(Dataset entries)
■ ■ ■ ■
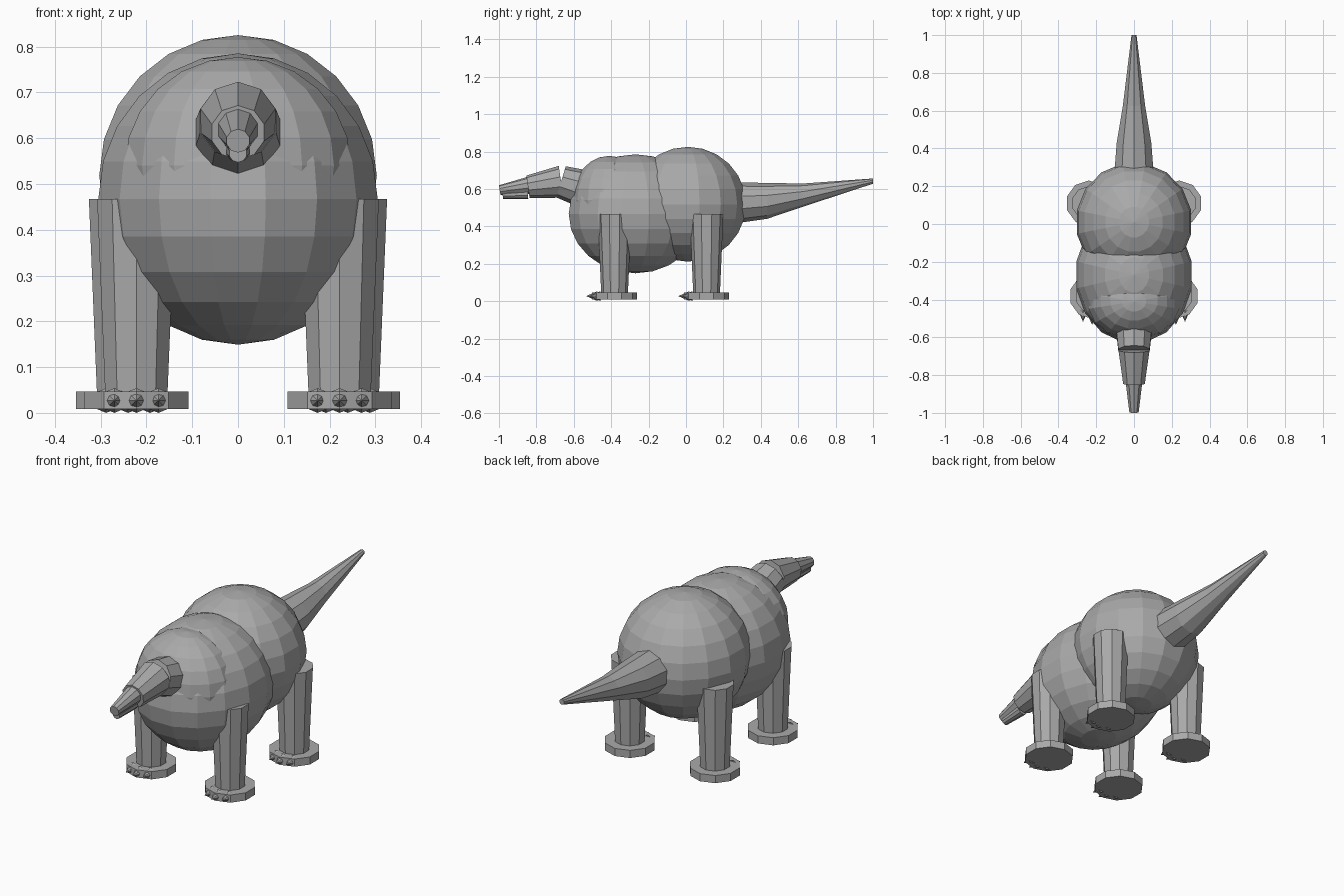
import bpy, bmesh, math
from mathutils import Vector, Matrix

if "Cube" in bpy.data.objects:
    bpy.data.objects.remove(bpy.data.objects["Cube"])

grey = bpy.data.materials.new("stone grey")
grey.diffuse_color = (0.4, 0.4, 0.4, 1)
grey.use_nodes = True
grey.node_tree.nodes["Principled BSDF"].inputs["Base Color"].default_value = grey.diffuse_color
SIDES = 10


def finish(name, bm):
    bmesh.ops.recalc_face_normals(bm, faces=bm.faces)
    me = bpy.data.meshes.new(name)
    bm.to_mesh(me)
    bm.free()
    me.materials.append(grey)
    ob = bpy.data.objects.new(name, me)
    bpy.context.collection.objects.link(ob)
    return ob


def ball(name, centre, radii):
    """Faceted ellipsoid with a flat column of faces towards the front."""
    bm = bmesh.new()
    bmesh.ops.create_uvsphere(bm, u_segments=16, v_segments=12, radius=1)
    m = (Matrix.Translation(centre) @ Matrix.Diagonal((*radii, 1))
         @ Matrix.Rotation(math.pi / 16, 4, 'Z'))
    bmesh.ops.transform(bm, matrix=m, verts=bm.verts)
    return finish(name, bm)


def cone(name, a, b, ra, rb, sides=SIDES):
    """Frustum from point a to point b."""
    a, b = Vector(a), Vector(b)
    d = b - a
    bm = bmesh.new()
    bmesh.ops.create_cone(bm, cap_ends=True, segments=sides,
                          radius1=ra, radius2=rb, depth=d.length)
    # keep upright parts unrotated; others keep a vertex at the top
    if abs(d.x) + abs(d.y) < 1e-6:
        rot = Matrix.Identity(4)
    else:
        z = d.normalized()
        x = Vector((0, 0, 1)).cross(z).normalized()
        y = z.cross(x)
        rot = Matrix((x, y, z)).transposed().to_4x4()
    m = Matrix.Translation((a + b) / 2) @ rot
    bmesh.ops.transform(bm, matrix=m, verts=bm.verts)
    return finish(name, bm)


def loft(name, rings):
    """Tube along y through (y, z, radius) rings."""
    bm = bmesh.new()
    loops = []
    for y, z, r in rings:
        loops.append([bm.verts.new((r * math.sin(2 * math.pi * i / SIDES), y,
                                    z + r * math.cos(2 * math.pi * i / SIDES)))
                      for i in range(SIDES)])
    for p, q in zip(loops, loops[1:]):
        for i in range(SIDES):
            j = (i + 1) % SIDES
            bm.faces.new((p[i], p[j], q[j], q[i]))
    bm.faces.new(loops[0])
    bm.faces.new(loops[-1])
    return finish(name, bm)


# body
ball("hips", (0, 0.01, 0.518), (0.309, 0.317, 0.307))
ball("chest", (0, -0.27, 0.467), (0.311, 0.364, 0.318))
ball("shoulder_hump", (0, -0.41, 0.54), (0.252, 0.205, 0.237))

# neck, head, snout and jaw
cone("neck", (0, -0.50, 0.587), (0, -0.668, 0.638), 0.106, 0.087)
cone("head", (0, -0.668, 0.638), (0, -0.845, 0.612), 0.086, 0.06)
cone("snout", (0, -0.83, 0.621), (0, -0.996, 0.594), 0.047, 0.026)
cone("jaw", (0, -0.845, 0.575), (0, -0.98, 0.567), 0.028, 0.02)

# tail
loft("tail", [(0.2, 0.522, 0.115), (0.433, 0.536, 0.096),
              (0.626, 0.567, 0.062), (1.0, 0.642, 0.014)])

# legs, feet and claws
for pair, px, y in (("front", 0.222, -0.382), ("rear", 0.24, 0.11)):
    for side, s in (("left", 1), ("right", -1)):
        x = s * px
        tag = f"{pair}_{side}"
        cone(tag + "_leg", (x, y, 0.03), (x, y, 0.467), 0.071, 0.09)
        cone(tag + "_foot", (x, y, 0.008), (x, y, 0.047), 0.12, 0.12)
        for k in (-1, 0, 1):
            back = 0.016 * abs(k)
            cx = x + k * 0.048
            cone(f"{tag}_claw_{k + 2}", (cx, y - 0.09 + back, 0.027),
                 (cx, y - 0.152 + back, 0.027), 0.027, 0.0, 8)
■ ■ ■ ■
PROBLEM DESCRIPTION: Word for word, restate each line above, minus its pictures.

SOLUTION TO THE EXERCISE:
import bpy, bmesh, math
from mathutils import Vector, Matrix

if "Cube" in bpy.data.objects:
    bpy.data.objects.remove(bpy.data.objects["Cube"])

grey = bpy.data.materials.new("stone grey")
grey.diffuse_color = (0.4, 0.4, 0.4, 1)
grey.use_nodes = True
grey.node_tree.nodes["Principled BSDF"].inputs["Base Color"].default_value = grey.diffuse_color
SIDES = 10


def finish(name, bm):
    bmesh.ops.recalc_face_normals(bm, faces=bm.faces)
    me = bpy.data.meshes.new(name)
    bm.to_mesh(me)
    bm.free()
    me.materials.append(grey)
    ob = bpy.data.objects.new(name, me)
    bpy.context.collection.objects.link(ob)
    return ob


def ball(name, centre, radii):
    """Faceted ellipsoid with a flat column of faces towards the front."""
    bm = bmesh.new()
    bmesh.ops.create_uvsphere(bm, u_segments=16, v_segments=12, radius=1)
    m = (Matrix.Translation(centre) @ Matrix.Diagonal((*radii, 1))
         @ Matrix.Rotation(math.pi / 16, 4, 'Z'))
    bmesh.ops.transform(bm, matrix=m, verts=bm.verts)
    return finish(name, bm)


def cone(name, a, b, ra, rb, sides=SIDES):
    """Frustum from point a to point b."""
    a, b = Vector(a), Vector(b)
    d = b - a
    bm = bmesh.new()
    bmesh.ops.create_cone(bm, cap_ends=True, segments=sides,
                          radius1=ra, radius2=rb, depth=d.length)
    # keep upright parts unrotated; others keep a vertex at the top
    if abs(d.x) + abs(d.y) < 1e-6:
        rot = Matrix.Identity(4)
    else:
        z = d.normalized()
        x = Vector((0, 0, 1)).cross(z).normalized()
        y = z.cross(x)
        rot = Matrix((x, y, z)).transposed().to_4x4()
    m = Matrix.Translation((a + b) / 2) @ rot
    bmesh.ops.transform(bm, matrix=m, verts=bm.verts)
    return finish(name, bm)


def loft(name, rings):
    """Tube along y through (y, z, radius) rings."""
    bm = bmesh.new()
    loops = []
    for y, z, r in rings:
        loops.append([bm.verts.new((r * math.sin(2 * math.pi * i / SIDES), y,
                                    z + r * math.cos(2 * math.pi * i / SIDES)))
                      for i in range(SIDES)])
    for p, q in zip(loops, loops[1:]):
        for i in range(SIDES):
            j = (i + 1) % SIDES
            bm.faces.new((p[i], p[j], q[j], q[i]))
    bm.faces.new(loops[0])
    bm.faces.new(loops[-1])
    return finish(name, bm)


# body
ball("hips", (0, 0.01, 0.518), (0.309, 0.317, 0.307))
ball("chest", (0, -0.27, 0.467), (0.311, 0.364, 0.318))
ball("shoulder_hump", (0, -0.41, 0.54), (0.252, 0.205, 0.237))

# neck, head, snout and jaw
cone("neck", (0, -0.50, 0.587), (0, -0.668, 0.638), 0.106, 0.087)
cone("head", (0, -0.668, 0.638), (0, -0.845, 0.612), 0.086, 0.06)
cone("snout", (0, -0.83, 0.621), (0, -0.996, 0.594), 0.047, 0.026)
cone("jaw", (0, -0.845, 0.575), (0, -0.98, 0.567), 0.028, 0.02)

# tail
loft("tail", [(0.2, 0.522, 0.115), (0.433, 0.536, 0.096),
              (0.626, 0.567, 0.062), (1.0, 0.642, 0.014)])

# legs, feet and claws
for pair, px, y in (("front", 0.222, -0.382), ("rear", 0.24, 0.11)):
    for side, s in (("left", 1), ("right", -1)):
        x = s * px
        tag = f"{pair}_{side}"
        cone(tag + "_leg", (x, y, 0.03), (x, y, 0.467), 0.071, 0.09)
        cone(tag + "_foot", (x, y, 0.008), (x, y, 0.047), 0.12, 0.12)
        for k in (-1, 0, 1):
            back = 0.016 * abs(k)
            cx = x + k * 0.048
            cone(f"{tag}_claw_{k + 2}", (cx, y - 0.09 + back, 0.027),
                 (cx, y - 0.152 + back, 0.027), 0.027, 0.0, 8)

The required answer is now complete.